Last week, Seoul released the findings of a report which concluded that a North Korean submarine had fired a torpedothat sank the Cheonan corvette, killing 46 sailors.
The North has denied the accusation.
Lee said the president would also demand a response from the North.
"President Lee Myung-bak may mention the name of the leader Kim Jong-il [in the conclusion of the speech]," he said.
Washington has called for an "international response" to the sinking,without specifying what form this might take.
An international response could range from fresh Security Council sanctions on North Korea, although those might be opposed by China, to a statement of condemnation by the world body.
A range of sanctions are already in place against North Korea for its missile and nuclear tests of recent years.
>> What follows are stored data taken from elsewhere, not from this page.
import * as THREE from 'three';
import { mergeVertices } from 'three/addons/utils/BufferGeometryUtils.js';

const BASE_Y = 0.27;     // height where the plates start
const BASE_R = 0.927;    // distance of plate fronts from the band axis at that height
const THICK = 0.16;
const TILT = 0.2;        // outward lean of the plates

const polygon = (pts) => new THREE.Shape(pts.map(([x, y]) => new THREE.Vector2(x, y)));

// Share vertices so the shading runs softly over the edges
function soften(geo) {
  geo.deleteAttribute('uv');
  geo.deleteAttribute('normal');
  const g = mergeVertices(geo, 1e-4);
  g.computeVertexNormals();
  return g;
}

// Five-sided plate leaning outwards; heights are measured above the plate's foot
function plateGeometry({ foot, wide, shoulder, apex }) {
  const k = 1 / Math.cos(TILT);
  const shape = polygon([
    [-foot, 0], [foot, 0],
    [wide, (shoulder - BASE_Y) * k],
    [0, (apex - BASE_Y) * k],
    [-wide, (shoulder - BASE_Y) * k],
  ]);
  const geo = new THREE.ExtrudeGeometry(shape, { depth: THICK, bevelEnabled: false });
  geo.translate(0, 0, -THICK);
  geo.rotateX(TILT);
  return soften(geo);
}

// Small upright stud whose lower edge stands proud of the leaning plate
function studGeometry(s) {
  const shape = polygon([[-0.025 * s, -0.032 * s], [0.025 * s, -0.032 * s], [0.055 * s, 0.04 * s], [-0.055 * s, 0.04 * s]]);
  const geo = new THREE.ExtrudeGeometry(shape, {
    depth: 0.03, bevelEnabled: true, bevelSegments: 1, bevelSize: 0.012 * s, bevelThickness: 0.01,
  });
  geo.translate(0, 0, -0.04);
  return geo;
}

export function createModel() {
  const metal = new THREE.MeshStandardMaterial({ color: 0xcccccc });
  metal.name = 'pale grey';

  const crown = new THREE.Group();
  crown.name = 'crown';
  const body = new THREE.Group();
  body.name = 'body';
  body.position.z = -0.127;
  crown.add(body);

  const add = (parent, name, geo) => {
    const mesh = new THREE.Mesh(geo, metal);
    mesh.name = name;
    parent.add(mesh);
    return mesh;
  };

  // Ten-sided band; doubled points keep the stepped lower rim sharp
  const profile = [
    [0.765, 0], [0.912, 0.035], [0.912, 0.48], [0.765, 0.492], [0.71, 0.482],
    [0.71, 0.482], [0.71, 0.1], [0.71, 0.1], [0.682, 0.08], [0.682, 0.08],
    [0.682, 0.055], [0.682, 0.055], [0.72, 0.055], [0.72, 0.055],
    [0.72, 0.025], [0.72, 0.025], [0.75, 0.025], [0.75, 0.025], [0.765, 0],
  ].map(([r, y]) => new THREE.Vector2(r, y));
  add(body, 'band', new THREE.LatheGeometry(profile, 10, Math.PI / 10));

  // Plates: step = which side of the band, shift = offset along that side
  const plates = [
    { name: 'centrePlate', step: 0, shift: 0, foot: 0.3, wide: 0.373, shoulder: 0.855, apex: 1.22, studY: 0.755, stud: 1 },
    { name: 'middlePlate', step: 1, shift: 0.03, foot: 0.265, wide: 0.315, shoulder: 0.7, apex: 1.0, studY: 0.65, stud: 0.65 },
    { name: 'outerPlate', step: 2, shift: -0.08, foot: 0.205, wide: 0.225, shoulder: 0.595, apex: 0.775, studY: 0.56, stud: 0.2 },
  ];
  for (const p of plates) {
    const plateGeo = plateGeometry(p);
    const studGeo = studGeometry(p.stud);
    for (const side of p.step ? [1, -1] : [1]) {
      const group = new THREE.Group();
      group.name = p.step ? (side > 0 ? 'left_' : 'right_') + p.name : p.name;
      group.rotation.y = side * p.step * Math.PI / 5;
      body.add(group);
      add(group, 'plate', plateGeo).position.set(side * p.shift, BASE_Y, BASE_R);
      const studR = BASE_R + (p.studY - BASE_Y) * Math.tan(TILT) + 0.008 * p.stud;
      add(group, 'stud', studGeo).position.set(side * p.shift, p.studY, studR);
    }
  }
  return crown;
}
South Korea has repeatedly said it would not strike back at the North, aware that would frighten away investors already weary about the escalating tension on the divided peninsula.
The two Koreas are still technically at war because their 1950-53 conflict
ended with an armistice, not a peace treaty.